(Saved entries)
-=-=-=-=-

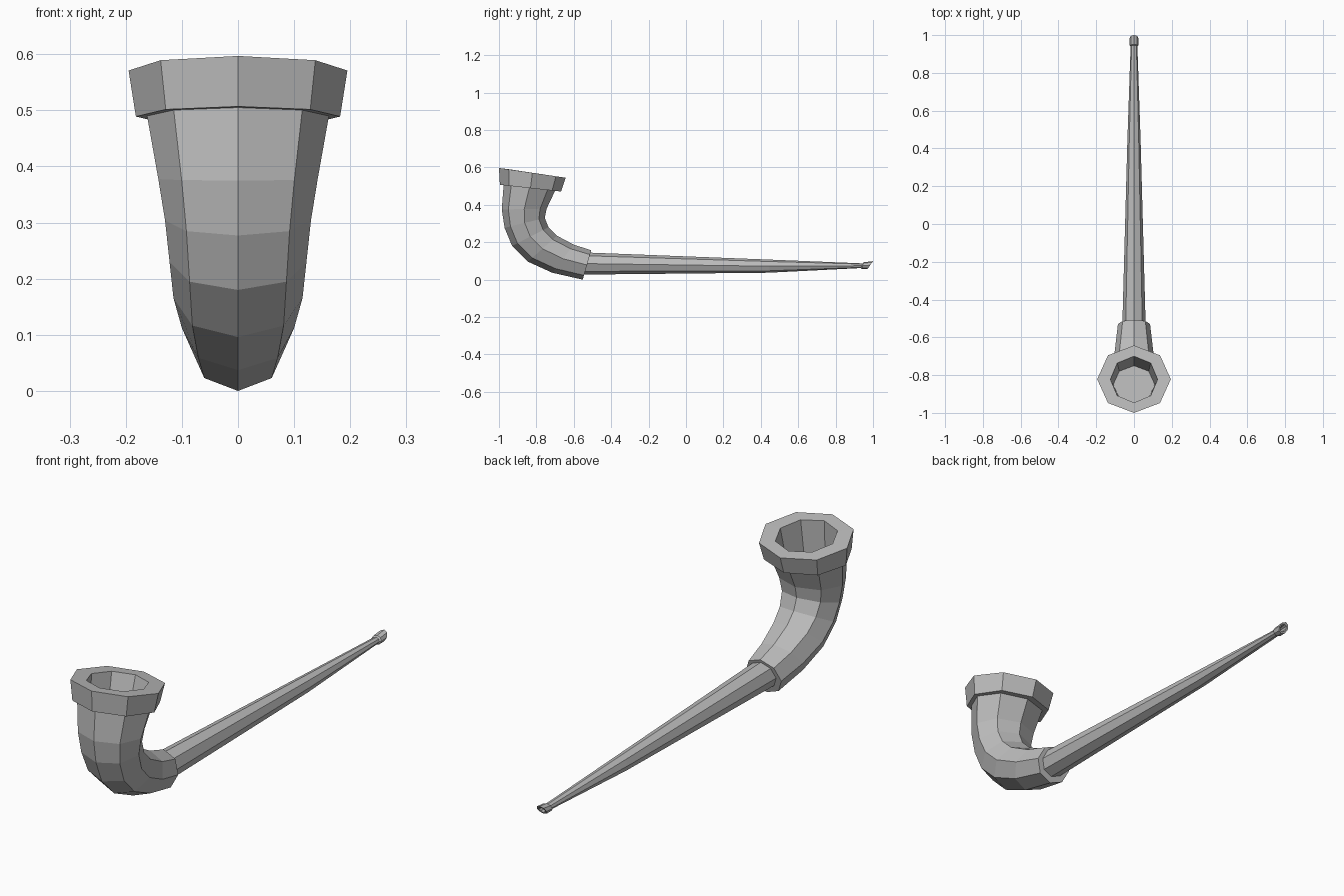
import bpy, bmesh, math
from mathutils import Vector

cube = bpy.data.objects.get("Cube")
if cube:
    bpy.data.objects.remove(cube, do_unlink=True)

clay = bpy.data.materials.new("grey_clay")
clay.use_nodes = True
GREY = (0.5, 0.5, 0.5, 1)
clay.diffuse_color = GREY
clay.node_tree.nodes["Principled BSDF"].inputs["Base Color"].default_value = GREY

SIDES = 8


def loft(name, rings, cap_start=False, cap_end=False):
    """Skin octagonal rings, each given as (low/front y, z, back/top y, z, half width)."""
    bm = bmesh.new()
    loops = []
    for y0, z0, y1, z1, width in rings:
        front, back = Vector((0, y0, z0)), Vector((0, y1, z1))
        centre, arm = (front + back) / 2, (front - back) / 2
        loop = []
        for i in range(SIDES):
            a = math.tau * i / SIDES
            loop.append(bm.verts.new(centre + arm * math.cos(a)
                                     + Vector((width * math.sin(a), 0, 0))))
        loops.append(loop)
    for a, b in zip(loops, loops[1:]):
        for i in range(SIDES):
            j = (i + 1) % SIDES
            bm.faces.new((a[i], a[j], b[j], b[i]))
    if cap_start:
        bm.faces.new(loops[0][::-1])
    if cap_end:
        bm.faces.new(loops[-1])
    bmesh.ops.recalc_face_normals(bm, faces=bm.faces)
    mesh = bpy.data.meshes.new(name)
    bm.to_mesh(mesh)
    bm.free()
    mesh.materials.append(clay)
    obj = bpy.data.objects.new(name, mesh)
    bpy.context.collection.objects.link(obj)
    return obj


# Bowl: chamber floor, rim collar, then the curved body down to the shank
loft("bowl", [
    (-0.95, 0.41, -0.75, 0.39, 0.11),
    (-0.945, 0.59, -0.70, 0.553, 0.125),
    (-1.0, 0.597, -0.643, 0.545, 0.195),
    (-0.995, 0.507, -0.668, 0.471, 0.182),
    (-0.975, 0.505, -0.70, 0.475, 0.162),
    (-0.985, 0.375, -0.745, 0.38, 0.142),
    (-0.97, 0.277, -0.755, 0.33, 0.13),
    (-0.93, 0.18, -0.735, 0.28, 0.122),
    (-0.845, 0.096, -0.69, 0.235, 0.115),
    (-0.715, 0.037, -0.60, 0.187, 0.10),
    (-0.552, 0.0, -0.507, 0.157, 0.085),
], cap_start=True, cap_end=True)

# Stem: long taper, flared mouthpiece and its bore
loft("stem", [
    (-0.56, 0.027, -0.53, 0.145, 0.062),
    (0.44, 0.037, 0.45, 0.107, 0.035),
    (0.935, 0.062, 0.945, 0.087, 0.018),
    (0.94, 0.057, 0.95, 0.093, 0.024),
    (0.97, 0.056, 1.0, 0.099, 0.023),
    (0.974, 0.063, 0.993, 0.091, 0.015),
    (0.93, 0.067, 0.94, 0.083, 0.01),
], cap_start=True, cap_end=True)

-=-=-=-=-

Required work -
Return every record above exactly as written, but drop the pictures.

Task answer -
import bpy, bmesh, math
from mathutils import Vector

cube = bpy.data.objects.get("Cube")
if cube:
    bpy.data.objects.remove(cube, do_unlink=True)

clay = bpy.data.materials.new("grey_clay")
clay.use_nodes = True
GREY = (0.5, 0.5, 0.5, 1)
clay.diffuse_color = GREY
clay.node_tree.nodes["Principled BSDF"].inputs["Base Color"].default_value = GREY

SIDES = 8


def loft(name, rings, cap_start=False, cap_end=False):
    """Skin octagonal rings, each given as (low/front y, z, back/top y, z, half width)."""
    bm = bmesh.new()
    loops = []
    for y0, z0, y1, z1, width in rings:
        front, back = Vector((0, y0, z0)), Vector((0, y1, z1))
        centre, arm = (front + back) / 2, (front - back) / 2
        loop = []
        for i in range(SIDES):
            a = math.tau * i / SIDES
            loop.append(bm.verts.new(centre + arm * math.cos(a)
                                     + Vector((width * math.sin(a), 0, 0))))
        loops.append(loop)
    for a, b in zip(loops, loops[1:]):
        for i in range(SIDES):
            j = (i + 1) % SIDES
            bm.faces.new((a[i], a[j], b[j], b[i]))
    if cap_start:
        bm.faces.new(loops[0][::-1])
    if cap_end:
        bm.faces.new(loops[-1])
    bmesh.ops.recalc_face_normals(bm, faces=bm.faces)
    mesh = bpy.data.meshes.new(name)
    bm.to_mesh(mesh)
    bm.free()
    mesh.materials.append(clay)
    obj = bpy.data.objects.new(name, mesh)
    bpy.context.collection.objects.link(obj)
    return obj


# Bowl: chamber floor, rim collar, then the curved body down to the shank
loft("bowl", [
    (-0.95, 0.41, -0.75, 0.39, 0.11),
    (-0.945, 0.59, -0.70, 0.553, 0.125),
    (-1.0, 0.597, -0.643, 0.545, 0.195),
    (-0.995, 0.507, -0.668, 0.471, 0.182),
    (-0.975, 0.505, -0.70, 0.475, 0.162),
    (-0.985, 0.375, -0.745, 0.38, 0.142),
    (-0.97, 0.277, -0.755, 0.33, 0.13),
    (-0.93, 0.18, -0.735, 0.28, 0.122),
    (-0.845, 0.096, -0.69, 0.235, 0.115),
    (-0.715, 0.037, -0.60, 0.187, 0.10),
    (-0.552, 0.0, -0.507, 0.157, 0.085),
], cap_start=True, cap_end=True)

# Stem: long taper, flared mouthpiece and its bore
loft("stem", [
    (-0.56, 0.027, -0.53, 0.145, 0.062),
    (0.44, 0.037, 0.45, 0.107, 0.035),
    (0.935, 0.062, 0.945, 0.087, 0.018),
    (0.94, 0.057, 0.95, 0.093, 0.024),
    (0.97, 0.056, 1.0, 0.099, 0.023),
    (0.974, 0.063, 0.993, 0.091, 0.015),
    (0.93, 0.067, 0.94, 0.083, 0.01),
], cap_start=True, cap_end=True)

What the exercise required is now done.